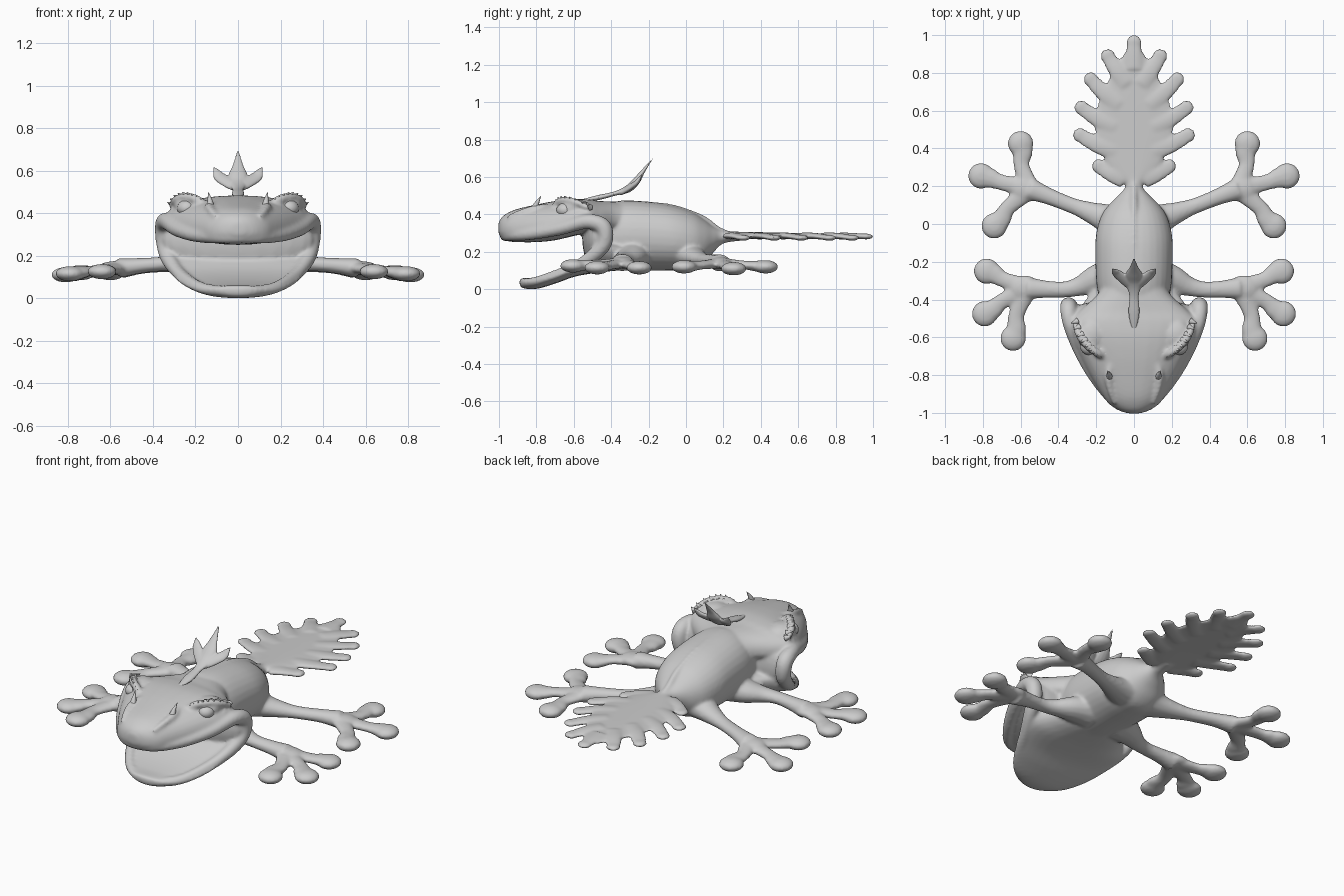
import bpy, bmesh, math
from mathutils import Vector, Matrix


def spline(pts, n=6):
    """Catmull-Rom through tuples of any length."""
    pts = [tuple(p) for p in pts]
    out = []
    for i in range(len(pts) - 1):
        a, b, c, d = pts[max(i - 1, 0)], pts[i], pts[i + 1], pts[min(i + 2, len(pts) - 1)]
        for k in range(n):
            t = k / n
            out.append([0.5 * (2 * q + (r - p) * t + (2 * p - 5 * q + 4 * r - s) * t * t
                               + (3 * q - p - 3 * r + s) * t ** 3) for p, q, r, s in zip(a, b, c, d)])
    return out + [list(pts[-1])]


def skin_rings(bm, rings):
    rings = [[bm.verts.new(p) for p in r] for r in rings]
    n = len(rings[0])
    for a, b in zip(rings, rings[1:]):
        for i in range(n):
            bm.faces.new((a[i], a[(i + 1) % n], b[(i + 1) % n], b[i]))
    bm.faces.new(rings[0][::-1])
    bm.faces.new(rings[-1])


def loft(bm, sections, low=0.5, power=1.0, n=32):
    """Sections along y: (y, half width, top z, bottom z); low = height of widest point."""
    rings = []
    for y, w, zt, zb in spline(sections):
        zc = zb + low * (zt - zb)
        ring = []
        for i in range(n):
            c, s = math.cos(2 * math.pi * i / n), math.sin(2 * math.pi * i / n)
            h = zt - zc if s > 0 else zc - zb
            ring.append((w * math.copysign(abs(c) ** power, c), y,
                         zc + h * math.copysign(abs(s) ** power, s)))
        rings.append(ring)
    skin_rings(bm, rings)


def tube(bm, pts, flat=1.0, ref=(0, 0, 1), centre=None, n=14):
    """Tapered tube through (x, y, z, radius), squashed by flat along ref."""
    path = spline(pts)
    pos = [Vector(p[:3]) for p in path]
    rings = []
    for i, p in enumerate(pos):
        t = (pos[min(i + 1, len(pos) - 1)] - pos[max(i - 1, 0)]).normalized()
        side = t.cross(p - Vector(centre) if centre else Vector(ref)).normalized()
        up = side.cross(t)
        r = max(path[i][3], 0.001)
        rings.append([p + side * r * math.cos(a) + up * r * flat * math.sin(a)
                      for a in (2 * math.pi * k / n for k in range(n))])
    skin_rings(bm, rings)


def ball(bm, c, r):
    bmesh.ops.create_uvsphere(bm, u_segments=24, v_segments=16, radius=1,
                              matrix=Matrix.Translation(c) @ Matrix.Diagonal((*r, 1)))


def mir(pts, s):
    return [(p[0] * s, *p[1:]) for p in pts]


def finish(bm, name, voxel=None, smooth=0):
    bmesh.ops.recalc_face_normals(bm, faces=bm.faces)
    me = bpy.data.meshes.new(name)
    bm.to_mesh(me)
    bm.free()
    me.polygons.foreach_set("use_smooth", [True] * len(me.polygons))
    ob = bpy.data.objects.new(name, me)
    bpy.context.collection.objects.link(ob)
    if voxel:
        m = ob.modifiers.new("fuse", 'REMESH')
        m.mode, m.voxel_size, m.use_smooth_shade = 'VOXEL', voxel, True
        m = ob.modifiers.new("soften", 'SMOOTH')
        m.factor, m.iterations = 0.5, smooth
    return ob


# Trunk, upper head, lower jaw
bm = bmesh.new()
loft(bm, [(-.52, .17, .43, .13), (-.4, .185, .465, .105), (-.3, .20, .475, .10), (-.15, .205, .462, .10),
          (-.05, .20, .442, .10), (.04, .175, .41, .105), (.1, .135, .372, .14), (.15, .085, .335, .2),
          (.2, .045, .315, .245), (.3, .035, .305, .26)], power=.93)
loft(bm, [(-1.003, .03, .355, .30), (-.985, .085, .385, .275), (-.95, .135, .41, .257), (-.9, .172, .43, .252),
          (-.8, .233, .453, .252), (-.7, .285, .472, .262), (-.6, .33, .483, .285), (-.52, .345, .48, .30),
          (-.46, .29, .472, .30), (-.38, .20, .468, .30), (-.3, .15, .46, .30)], low=.35, power=.9)
loft(bm, [(-.89, .03, .055, .02), (-.87, .10, .06, .005), (-.8, .19, .064, .002), (-.7, .262, .09, .03),
          (-.6, .31, .135, .066), (-.5, .335, .21, .085), (-.42, .27, .25, .095), (-.3, .18, .25, .105)],
     low=.7, power=.85)
ball(bm, (0, -.475, .275), (.36, .08, .17))            # back of the mouth

# Lip running round the whole mouth
half = [(0, -.965, .288, .031), (.1, -.935, .288, .031), (.2, -.82, .297, .033), (.285, -.67, .325, .036),
        (.337, -.53, .362, .04), (.347, -.445, .335, .045), (.342, -.435, .255, .043), (.325, -.49, .185, .038),
        (.275, -.6, .115, .03), (.185, -.76, .055, .026), (.09, -.84, .036, .024), (0, -.863, .032, .024)]
back = mir(half, -1)[::-1]
tube(bm, half + back[1:] + half[1:2], centre=(0, -.5, .2))

# Limbs: arm path, palm, then toe ends
legs = [([(.1, -.28, .19, .11), (.2, -.295, .175, .08), (.29, -.33, .165, .053), (.37, -.347, .16, .043),
          (.47, -.345, .152, .047), (.56, -.34, .142, .06)],
         [(.78, -.25, .115), (.79, -.475, .115), (.64, -.605, .125)]),
        ([(.06, .0, .2, .12), (.16, .035, .175, .075), (.28, .08, .16, .047), (.36, .11, .155, .042),
          (.46, .15, .15, .046), (.55, .185, .14, .06)],
         [(.6, .425, .12), (.81, .255, .11), (.74, -.01, .12)])]
for s in (1, -1):
    for arm, toes in legs:
        tube(bm, mir(arm, s), flat=.8)
        palm = Vector(arm[-1][:3])
        ball(bm, ((palm.x + .02) * s, palm.y, palm.z), (.08, .07, .032))
        for e in toes:
            mid = palm.lerp(Vector(e), .5)
            mid.x += .02
            tube(bm, mir([(*palm, .055), (*mid, .043), (*palm.lerp(Vector(e), .8), .054), (*e, .064)], s), flat=.55)
            ball(bm, (e[0] * s, e[1], e[2]), (.069, .069, .036))

# Leaf tail: flat blade, lobes and midrib
loft(bm, [(.16, .04, .31, .265), (.22, .05, .31, .265), (.28, .12, .308, .266), (.36, .165, .306, .268),
          (.46, .205, .304, .27), (.56, .21, .302, .27), (.66, .19, .3, .27), (.76, .145, .297, .27),
          (.86, .085, .294, .268), (.93, .035, .292, .27)])
lobes = [((.05, .24), (.185, .305)), ((.1, .39), (.285, .47)), ((.1, .515), (.277, .615)),
         ((.08, .63), (.228, .765)), ((.04, .74), (.138, .888)), ((0, .82), (0, .962))]
for s in (1, -1):
    for (x0, y0), (x1, y1) in lobes:
        xm, ym = (x0 + x1) / 2, (y0 + y1) / 2 - x1 * .04
        tip = .275 if x1 else .282
        tube(bm, mir([(x0, y0, .285, .055), (xm, ym, .285, .047), (x1, y1, tip, .039)], s), flat=.36)
        ball(bm, (x1 * s, y1, tip), (.041, .041, .016))
tube(bm, [(0, -.35, .465, .012), (0, -.1, .446, .014), (0, .05, .401, .014), (0, .11, .368, .016),
          (0, .17, .325, .014), (0, .22, .303, .012)])

# Eye sockets, brows and snout ridges
for s in (1, -1):
    ball(bm, (.225 * s, -.59, .435), (.075, .085, .045))
    tube(bm, mir([(.155, -.70, .43, .018), (.19, -.685, .462, .022), (.24, -.65, .475, .021),
                  (.29, -.59, .465, .019), (.315, -.52, .435, .014)], s))
    tube(bm, mir([(.19, -.705, .4, .012), (.235, -.69, .38, .014), (.285, -.635, .388, .014), (.31, -.56, .412, .012)], s))
    tube(bm, mir([(.10, -.95, .38, .014), (.125, -.88, .41, .018), (.135, -.80, .43, .022), (.12, -.73, .445, .012)], s))
finish(bm, "body", .009, 8)

# Eyes
for s, side in ((1, "left"), (-1, "right")):
    bm = bmesh.new()
    ball(bm, (.24 * s, -.643, .423), (.047, .05, .04))
    finish(bm, side + "_eye")

# Three-pronged crest on the back of the head
bm = bmesh.new()
normal = (0, -.75, .6)
tube(bm, [(0, -.56, .475, .012), (0, -.47, .49, .03), (0, -.38, .512, .026), (0, -.31, .537, .045),
          (0, -.265, .58, .045), (0, -.23, .63, .024), (0, -.172, .708, .002)], flat=.45)
for s in (1, -1):
    tube(bm, mir([(0, -.34, .522, .03), (.045, -.30, .545, .032), (.085, -.265, .57, .029),
                  (.1, -.25, .592, .02), (.115, -.235, .618, .003)], s), flat=.45, ref=normal)
finish(bm, "head_crest", .005, 3)

# Small spikes on brows and snout
bm = bmesh.new()
brow = spline([(.17, -.70, .455), (.21, -.68, .48), (.25, -.645, .488), (.29, -.59, .476), (.318, -.52, .445)], 2)
for s in (1, -1):
    for i, p in enumerate(brow):
        d = Vector((.35 + .06 * i, -.25, .75 - .05 * i)).normalized() * .034
        a, b = Vector(p) - d * .6, Vector(p) + d * .5
        tube(bm, mir([(*a, .019), (*b, .001)], s), n=8, ref=(0, 1, 0))
    tube(bm, mir([(.13, -.81, .43, .02), (.133, -.795, .465, .011), (.14, -.775, .498, .001)], s), n=8, ref=(0, 1, 0))
finish(bm, "brow_and_snout_spikes")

::::

**WORK INSTRUCTION:** Pictures are to be left out; otherwise, retype exactly the lines from the first line of the data through the line containing "bm.faces.new(rings[-1])".

**EXERCISE OUTPUT:**
import bpy, bmesh, math
from mathutils import Vector, Matrix


def spline(pts, n=6):
    """Catmull-Rom through tuples of any length."""
    pts = [tuple(p) for p in pts]
    out = []
    for i in range(len(pts) - 1):
        a, b, c, d = pts[max(i - 1, 0)], pts[i], pts[i + 1], pts[min(i + 2, len(pts) - 1)]
        for k in range(n):
            t = k / n
            out.append([0.5 * (2 * q + (r - p) * t + (2 * p - 5 * q + 4 * r - s) * t * t
                               + (3 * q - p - 3 * r + s) * t ** 3) for p, q, r, s in zip(a, b, c, d)])
    return out + [list(pts[-1])]


def skin_rings(bm, rings):
    rings = [[bm.verts.new(p) for p in r] for r in rings]
    n = len(rings[0])
    for a, b in zip(rings, rings[1:]):
        for i in range(n):
            bm.faces.new((a[i], a[(i + 1) % n], b[(i + 1) % n], b[i]))
    bm.faces.new(rings[0][::-1])
    bm.faces.new(rings[-1])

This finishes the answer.